Ground tours will be offered Friday, Sept. 5 from 11 a.m. to 5 p.m. at Landmark Aviation on Waypoint Drive with public flights scheduled for Saturday and Sunday. The 45-minute flights cost $410 for Liberty Foundation members and $450 for non-members.
The cost of operating the plane is over $4,500 per flight hour.
Sixty-nine years ago, these aircraft flew from bases far from home in an attempt to bring freedom to oppressed peoples, according to the foundation.
" Our B-17's mission today is to educate the people of America about the courage of WWII veterans and to remember those brave airmen who never made it home," said Scott Maher with the Liberty Foundation. "'Memphis Belle' is a living museum, our heritage not in mothballs or the pages of a dusty book, but real life, three dimensions, here and now.
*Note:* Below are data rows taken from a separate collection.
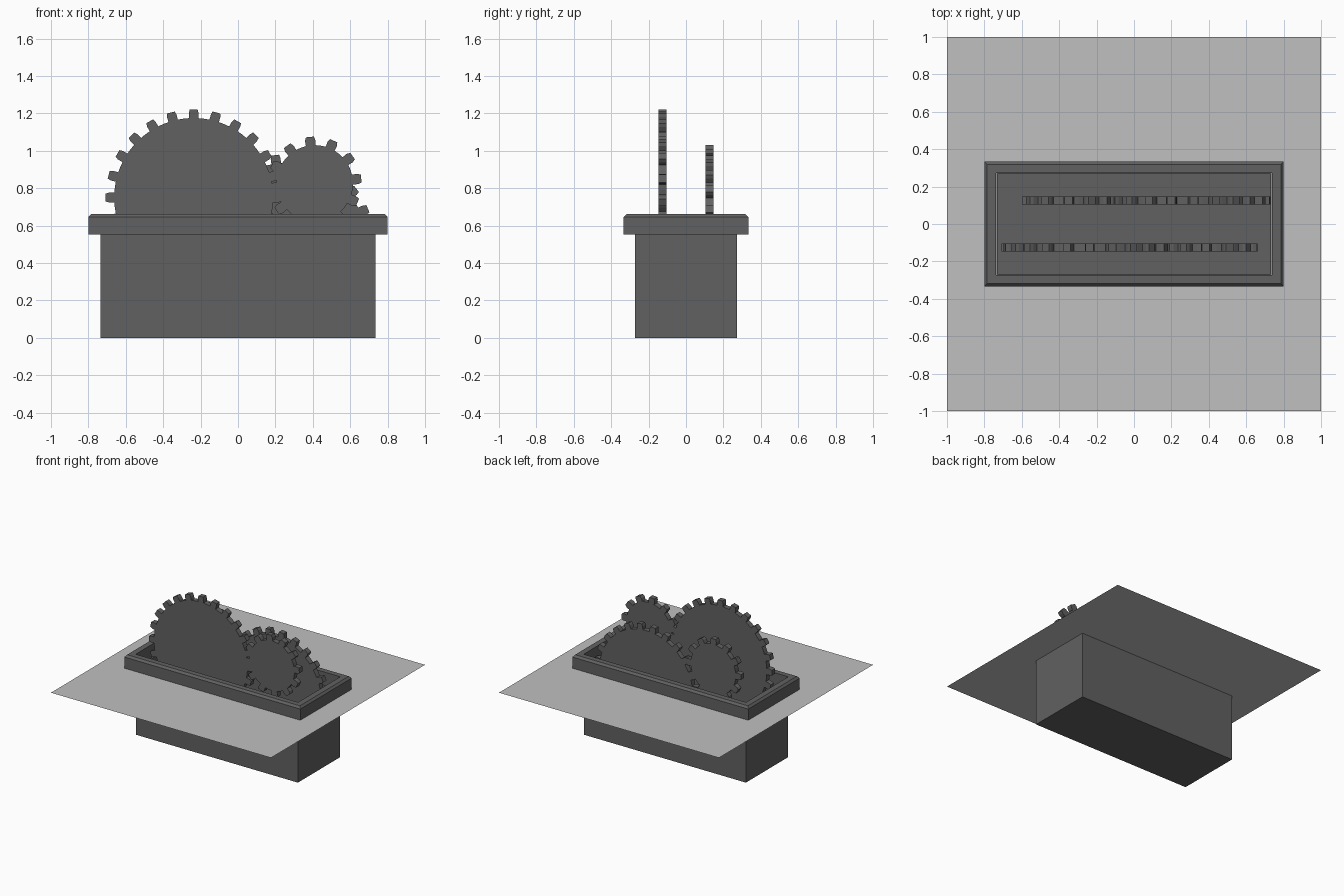
import bpy
import bmesh
from math import sin, cos, radians

cube = bpy.data.objects.get("Cube")
if cube:
    bpy.data.objects.remove(cube, do_unlink=True)


def make_material(name, value):
    mat = bpy.data.materials.new(name)
    mat.use_nodes = True
    color = (value, value, value, 1)
    mat.diffuse_color = color
    mat.node_tree.nodes["Principled BSDF"].inputs["Base Color"].default_value = color
    return mat


DARK = make_material("dark grey metal", 0.12)
LIGHT = make_material("light grey floor", 0.53)


def finish(name, bm, mat, recalc=True):
    if recalc:
        bmesh.ops.recalc_face_normals(bm, faces=bm.faces)
    mesh = bpy.data.meshes.new(name)
    bm.to_mesh(mesh)
    bm.free()
    mesh.materials.append(mat)
    obj = bpy.data.objects.new(name, mesh)
    bpy.context.collection.objects.link(obj)
    return obj


def rect_loft(name, sections, mat, cap_start=False, cap_end=False):
    """Skin a series of centred rectangles given as (half x, half y, z)."""
    bm = bmesh.new()
    loops = [[bm.verts.new((sx * hx, sy * hy, z))
              for sx, sy in ((-1, -1), (1, -1), (1, 1), (-1, 1))]
             for hx, hy, z in sections]
    for a, b in zip(loops, loops[1:]):
        for i in range(4):
            j = (i + 1) % 4
            bm.faces.new((a[i], a[j], b[j], b[i]))
    if cap_start:
        bm.faces.new(loops[0])
    if cap_end:
        bm.faces.new(loops[-1])
    return finish(name, bm, mat)


def gear(name, x, y, z, radius, teeth, phase, thickness=0.042):
    """Solid toothed disc standing in the xz plane."""
    tooth, half_root, half_tip = 0.046, 0.026, 0.021
    pitch = 360 / teeth
    outline = []
    for t in range(teeth):
        mid = radians(phase + t * pitch)
        step = radians(pitch)
        root = half_root / radius
        tip = half_tip / (radius + tooth)
        outline += [(radius, mid - root),
                    (radius + tooth * 0.6, mid - root * 0.95),
                    (radius + tooth, mid - tip),
                    (radius + tooth, mid + tip),
                    (radius + tooth * 0.6, mid + root * 0.95),
                    (radius, mid + root),
                    (radius, mid + step / 2)]
    bm = bmesh.new()
    verts = [bm.verts.new((x + r * cos(a), y - thickness / 2, z + r * sin(a)))
             for r, a in outline]
    face = bm.faces.new(verts)
    new = bmesh.ops.extrude_face_region(bm, geom=[face])["geom"]
    bmesh.ops.translate(bm, vec=(0, thickness, 0),
                        verts=[v for v in new if isinstance(v, bmesh.types.BMVert)])
    return finish(name, bm, DARK)


LEVEL = 0.553  # floor height
IN_X, IN_Y = 0.738, 0.274

# Sunken open box with thin walls
rect_loft("pit_box", [
    (0.731, 0.268, 0.008), (0.731, 0.268, LEVEL),
    (0.735, 0.272, LEVEL), (0.735, 0.272, 0)], DARK, True, True)

# Raised rim with a chamfered outer edge
rect_loft("pit_rim", [
    (0.8, 0.333, LEVEL), (0.8, 0.333, 0.645), (0.785, 0.318, 0.662),
    (IN_X, IN_Y, 0.662), (IN_X, IN_Y, LEVEL)], DARK)

# Flat floor sheet around the pit
floor = rect_loft("floor_sheet", [(1, 1, LEVEL), (0.735, 0.272, LEVEL)], LIGHT)
if floor.data.polygons[0].normal.z < 0:
    floor.data.flip_normals()

# Two meshing pairs of gears
gear("front_large_gear", -0.237, -0.125, 0.75, 0.425, 24, 0)
gear("front_small_gear", 0.41, -0.125, 0.825, 0.205, 12, 6)
gear("back_large_gear", 0.26, 0.125, 0.51, 0.425, 24, 7.5)
gear("back_small_gear", -0.35, 0.125, 0.78, 0.205, 12, 0)
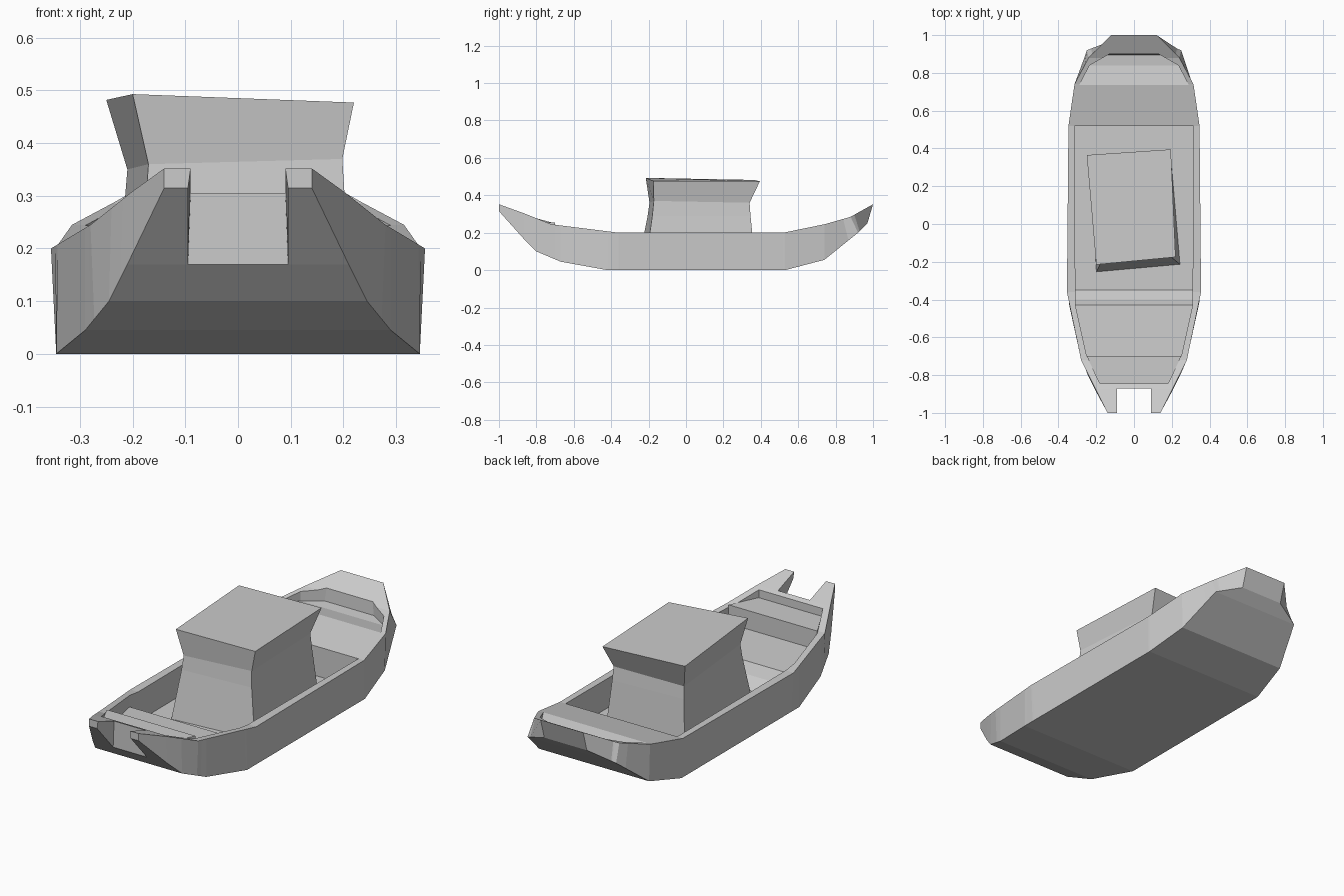
import bpy, bmesh

if "Cube" in bpy.data.objects:
    bpy.data.objects.remove(bpy.data.objects["Cube"])


def interp(knots, y):
    """Piecewise linear lookup in a list of (y, value...) knots."""
    if y <= knots[0][0]:
        return knots[0][1:]
    for a, b in zip(knots, knots[1:]):
        if y <= b[0]:
            t = (y - a[0]) / (b[0] - a[0])
            return tuple(p + (q - p) * t for p, q in zip(a[1:], b[1:]))
    return knots[-1][1:]


def loft(name, rings, cap_start=True, cap_end=True):
    """Join equal-length closed rings of points into a flat-shaded object."""
    bm = bmesh.new()
    vs = [[bm.verts.new(p) for p in r] for r in rings]
    n = len(rings[0])
    for a, b in zip(vs, vs[1:]):
        for i in range(n):
            j = (i + 1) % n
            bm.faces.new((a[i], a[j], b[j], b[i]))
    if cap_start:
        bm.faces.new(vs[0])
    if cap_end:
        bm.faces.new(vs[-1][::-1])
    bmesh.ops.remove_doubles(bm, verts=bm.verts, dist=0.0001)
    bmesh.ops.recalc_face_normals(bm, faces=bm.faces)
    me = bpy.data.meshes.new(name)
    bm.to_mesh(me)
    bm.free()
    ob = bpy.data.objects.new(name, me)
    bpy.context.collection.objects.link(ob)
    return ob


# Hull lines: (y, half width, height); keel also carries its own y at the bow
sheer = [(-1, .14, .352), (-.87, .205, .305), (-.72, .28, .245), (-.36, .355, .2),
         (.52, .347, .2), (.74, .315, .245), (.88, .24, .285), (1, .12, .352)]
keel = [(-1, .14, .315, -1), (-.87, .21, .17, -.87), (-.8, .245, .1, -.8),
        (-.67, .29, .045, -.67), (-.42, .345, 0, -.42), (.53, .345, 0, .53),
        (.74, .31, .055, .74), (.88, .25, .2, .92), (1, .12, .25, .97)]
inner = [(-.87, .17), (-.845, .18), (-.70, .25), (-.43, .31), (.52, .315),
         (.735, .29), (.84, .235), (.9, .13), (1, .08)]
# Interior floor steps (y, height); outside these the deck is flush with the rim
floor = [(-.844, .255), (-.70, .255), (-.699, .16), (-.43, .15), (-.40, .1),
         (-.35, .05), (.519, .05)]
bow_floor = [(.735, .244), (.84, .225), (.895, .23)]


def floor_height(y, rim):
    for f in (floor, bow_floor):
        if f[0][0] <= y <= f[-1][0]:
            return interp(f, y)[0]
    return rim


# Hull with stepped interior
ys = sorted({k[0] for t in (sheer, keel, inner, floor, bow_floor) for k in t if k[0] >= -.87})
rings = []
for y in ys:
    sx, sz = interp(sheer, y)
    bx, bz, by = interp(keel, y)
    ix = interp(inner, y)[0]
    half = [(bx, by, bz), (sx, y, sz), (ix, y, sz), (ix, y, floor_height(y, sz))]
    rings.append(half + [(-p[0], p[1], p[2]) for p in reversed(half)])
loft("hull", rings)

# Twin horns either side of the end notch
for side, label in ((1, "right"), (-1, "left")):
    rings = []
    for y in (-1, -.87):
        sx, sz = interp(sheer, y)
        bx, bz, _ = interp(keel, y)
        rings.append([(side * bx, y, bz), (side * sx, y, sz),
                      (side * .09, y, sz), (side * .095, y, bz)])
    loft(label + "_horn", rings, cap_end=False)

# Cabin: slightly twisted, waisted box with a flared roof
levels = [
    ((-.235, .345, .04), (.195, .37, .04), (.245, -.215, .04), (-.2, -.255, .04)),
    ((-.215, .325, .29), (.175, .345, .29), (.203, -.18, .29), (-.175, -.205, .29)),
    ((-.21, .315, .35), (.17, .34, .36), (.198, -.172, .37), (-.17, -.195, .36)),
    ((-.25, .365, .482), (.195, .395, .475), (.22, -.175, .477), (-.2, -.215, .493)),
]
loft("cabin", levels)
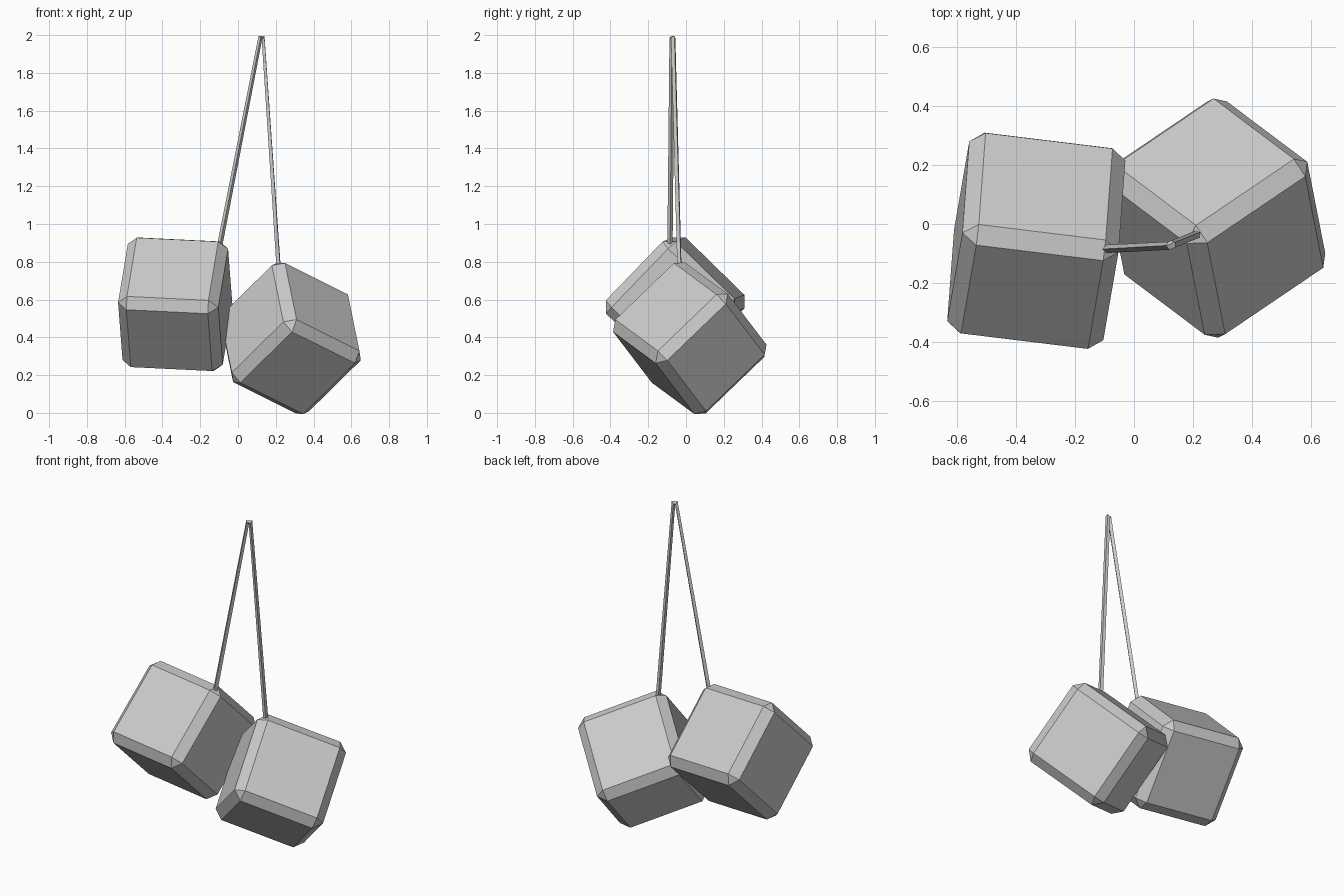
import bpy
import bmesh
from mathutils import Matrix, Vector

cube = bpy.data.objects.get("Cube")
if cube:
    bpy.data.objects.remove(cube, do_unlink=True)

SIZE = 0.535
CHAMFER = 0.05

grey = bpy.data.materials.new("plain_grey")
grey.use_nodes = True
colour = (0.6, 0.6, 0.6, 1)
grey.diffuse_color = colour
grey.node_tree.nodes["Principled BSDF"].inputs["Base Color"].default_value = colour


def add_object(name, data):
    obj = bpy.data.objects.new(name, data)
    bpy.context.collection.objects.link(obj)
    data.materials.append(grey)
    return obj


def add_die(name, centre, edge_a, edge_b):
    """Chamfered cube turned so that two of its edges follow the given directions."""
    a = Vector(edge_a).normalized()
    b = Vector(edge_b)
    b = (b - a * b.dot(a)).normalized()
    turn = Matrix((a, b, a.cross(b))).transposed().to_4x4()
    bm = bmesh.new()
    bmesh.ops.create_cube(bm, size=SIZE)
    bmesh.ops.bevel(bm, geom=bm.edges[:], offset=CHAMFER, segments=1,
                    affect='EDGES', profile=0.5)
    mesh = bpy.data.meshes.new(name)
    bm.to_mesh(mesh)
    bm.free()
    die = add_object(name, mesh)
    die.matrix_world = Matrix.Translation(centre) @ turn
    return die


# Two hanging dice
add_die("right_die", (-0.332, -0.057, 0.575), (0.434, -0.053, -0.021), (-0.052, -0.296, -0.307))
add_die("left_die", (0.278, 0.02, 0.395), (0.325, 0.22, -0.162), (-0.27, 0.2, -0.263))

# Folded string joining them, with a four-sided section
path = [(-0.1, -0.085, 0.87), (0.118, -0.074, 1.985),
        (0.133, -0.068, 1.985), (0.215, -0.035, 0.77)]
curve = bpy.data.curves.new("string", 'CURVE')
curve.dimensions = '3D'
curve.bevel_depth = 0.014
curve.bevel_resolution = 0
curve.use_fill_caps = True
spline = curve.splines.new('POLY')
spline.points.add(len(path) - 1)
for point, position in zip(spline.points, path):
    point.co = (*position, 1)
spline.use_smooth = False
add_object("string", curve)
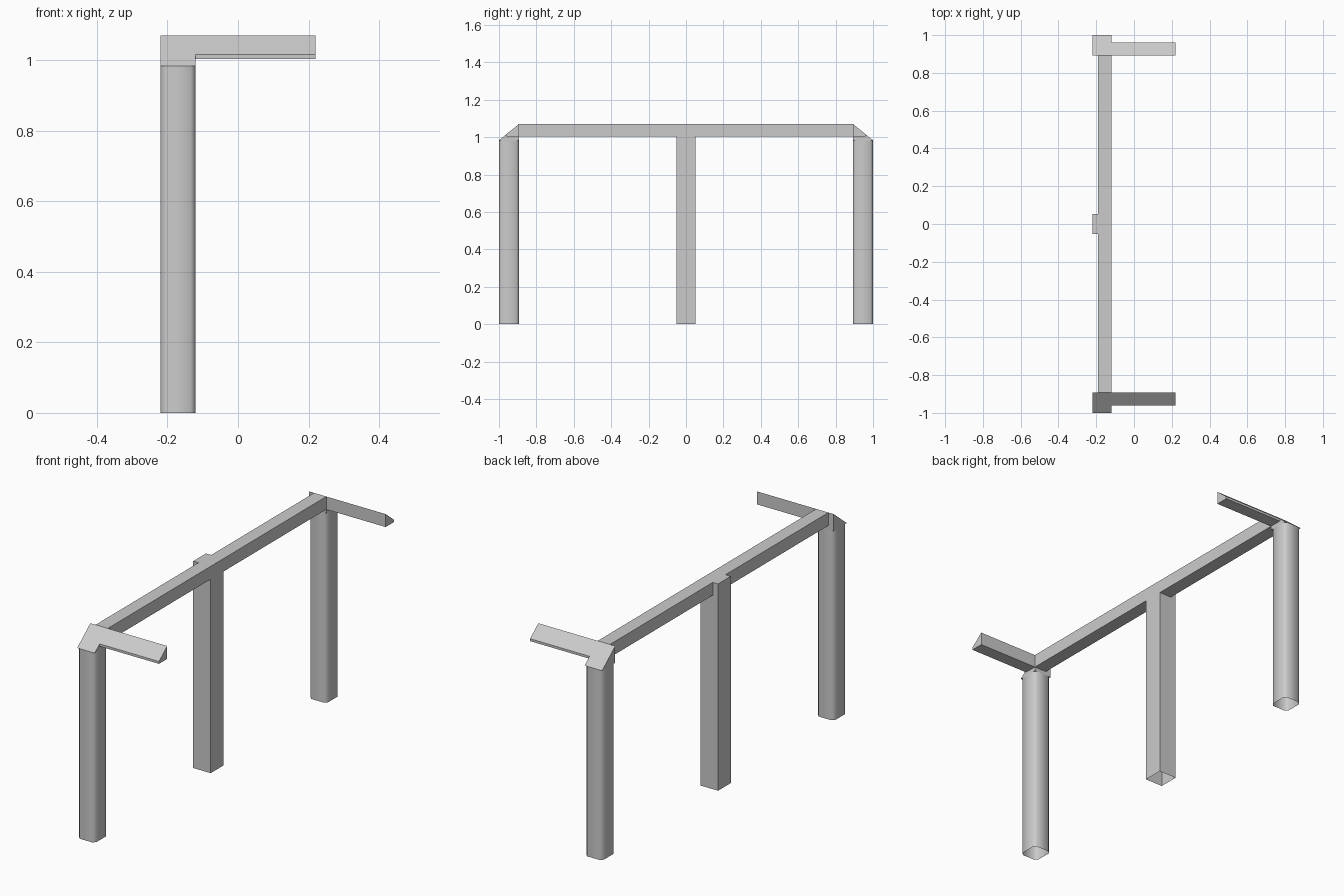
import bpy, bmesh

cube = bpy.data.objects.get("Cube")
if cube:
    bpy.data.objects.remove(cube)

grey = bpy.data.materials.new("light grey")
grey.use_nodes = True
colour = (0.6, 0.6, 0.6, 1)
grey.diffuse_color = colour
grey.node_tree.nodes["Principled BSDF"].inputs["Base Color"].default_value = colour

# Shared dimensions
BACK, FRONT, TIP = -0.22, -0.12, 0.22
INNER, OUTER = 0.893, 1.0
EAVE, UNDER, TOP = 0.983, 1.003, 1.07


def finish(name, bm):
    bmesh.ops.recalc_face_normals(bm, faces=bm.faces)
    mesh = bpy.data.meshes.new(name)
    bm.to_mesh(mesh)
    bm.free()
    mesh.materials.append(grey)
    obj = bpy.data.objects.new(name, mesh)
    bpy.context.collection.objects.link(obj)
    return obj


def prism(name, profile, x0, x1):
    """Sweep a y-z profile along x."""
    bm = bmesh.new()
    face = bm.faces.new([bm.verts.new((x0, y, z)) for y, z in profile])
    ext = bmesh.ops.extrude_face_region(bm, geom=[face], use_keep_orig=True)
    for v in ext["geom"]:
        if isinstance(v, bmesh.types.BMVert):
            v.co.x = x1
    return finish(name, bm)


def post(name, y0, y1, z1, round_edges=0):
    """Upright square tube, open at the foot."""
    bm = bmesh.new()
    foot = bm.faces.new([bm.verts.new((x, y, 0)) for x, y in
                         ((BACK, y0), (FRONT, y0), (FRONT, y1), (BACK, y1))])
    ext = bmesh.ops.extrude_face_region(bm, geom=[foot], use_keep_orig=True)
    for v in ext["geom"]:
        if isinstance(v, bmesh.types.BMVert):
            v.co.z = z1
    if round_edges:
        upright = [e for e in bm.edges
                   if abs(e.verts[0].co.z - e.verts[1].co.z) > 0.5]
        bmesh.ops.bevel(bm, geom=upright, offset=round_edges, segments=1,
                        affect='EDGES', profile=0.5)
    for f in [f for f in bm.faces if all(v.co.z < 0.001 for v in f.verts)]:
        bm.faces.remove(f)
    if round_edges:
        # Soft sides, crisp top
        for f in bm.faces:
            f.smooth = True
        for e in bm.edges:
            if all(v.co.z > z1 - 0.001 for v in e.verts):
                e.smooth = False
    return finish(name, bm)


# Long rail and middle post
prism("long_rail", [(-INNER, UNDER), (INNER, UNDER), (INNER, TOP), (-INNER, TOP)],
      -0.19, FRONT)
post("middle_post", -0.052, 0.052, TOP)

# Ends: soft-edged post, sloping cap and short wedge arm
lip = 0.96
lip_z = TOP - (TOP - EAVE) * (lip - INNER) / (OUTER - INNER)
for side, s in (("front", -1), ("rear", 1)):
    post(side + "_post", s * INNER, s * OUTER, EAVE, 0.014)
    prism(side + "_cap", [(s * INNER, EAVE), (s * OUTER, EAVE), (s * INNER, TOP)],
          BACK, FRONT)
    prism(side + "_arm", [(s * INNER, UNDER), (s * lip, UNDER),
                          (s * lip, lip_z), (s * INNER, TOP)], FRONT, TIP)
Come touch the past and fly through ageless skies."
The "work horse" of the war, playing major roles in the defeats of Germany and Japan, the bomber is making appearances throughout the country as part of the 71st anniversary of the plane's last mission.
The original "Memphis Belle" was the first B-17 to complete her tour of duty, but she also managed, despite severe damage, to bring all her men back unscathed from every mission.
The Memphis Belle was assigned to the 8th Air Force and was the first to complete 25 missions. Records show the crew downed eight enemy fighters and dropped a pay load of over 60 tons over Germany, France and Belgium. The plane flew 184 hours and 50 minutes of combat missions, covering more than 20,000 combat miles.
The plane, which carried 10 men, was equipped with 10 Browning .50-caliber machine guns and carried between 8,000 and 17,600 pounds of bombs with fitted external racks. It was powered by four 1,200 hp Wright Cyclone 9-cylinder engines.
The bomber carried 2,780 gallons of gasoline and had a gross wartime weight of 65,000 pounds.
For more information, contact Scott Maher at (918) 340-0243 or email firstname.lastname@example.org.
On Monday, members of the media were invited to take a flight on the bomber and interview veterans who flew during WWII. For details, see Morris Stephenson's column in today's News-Post.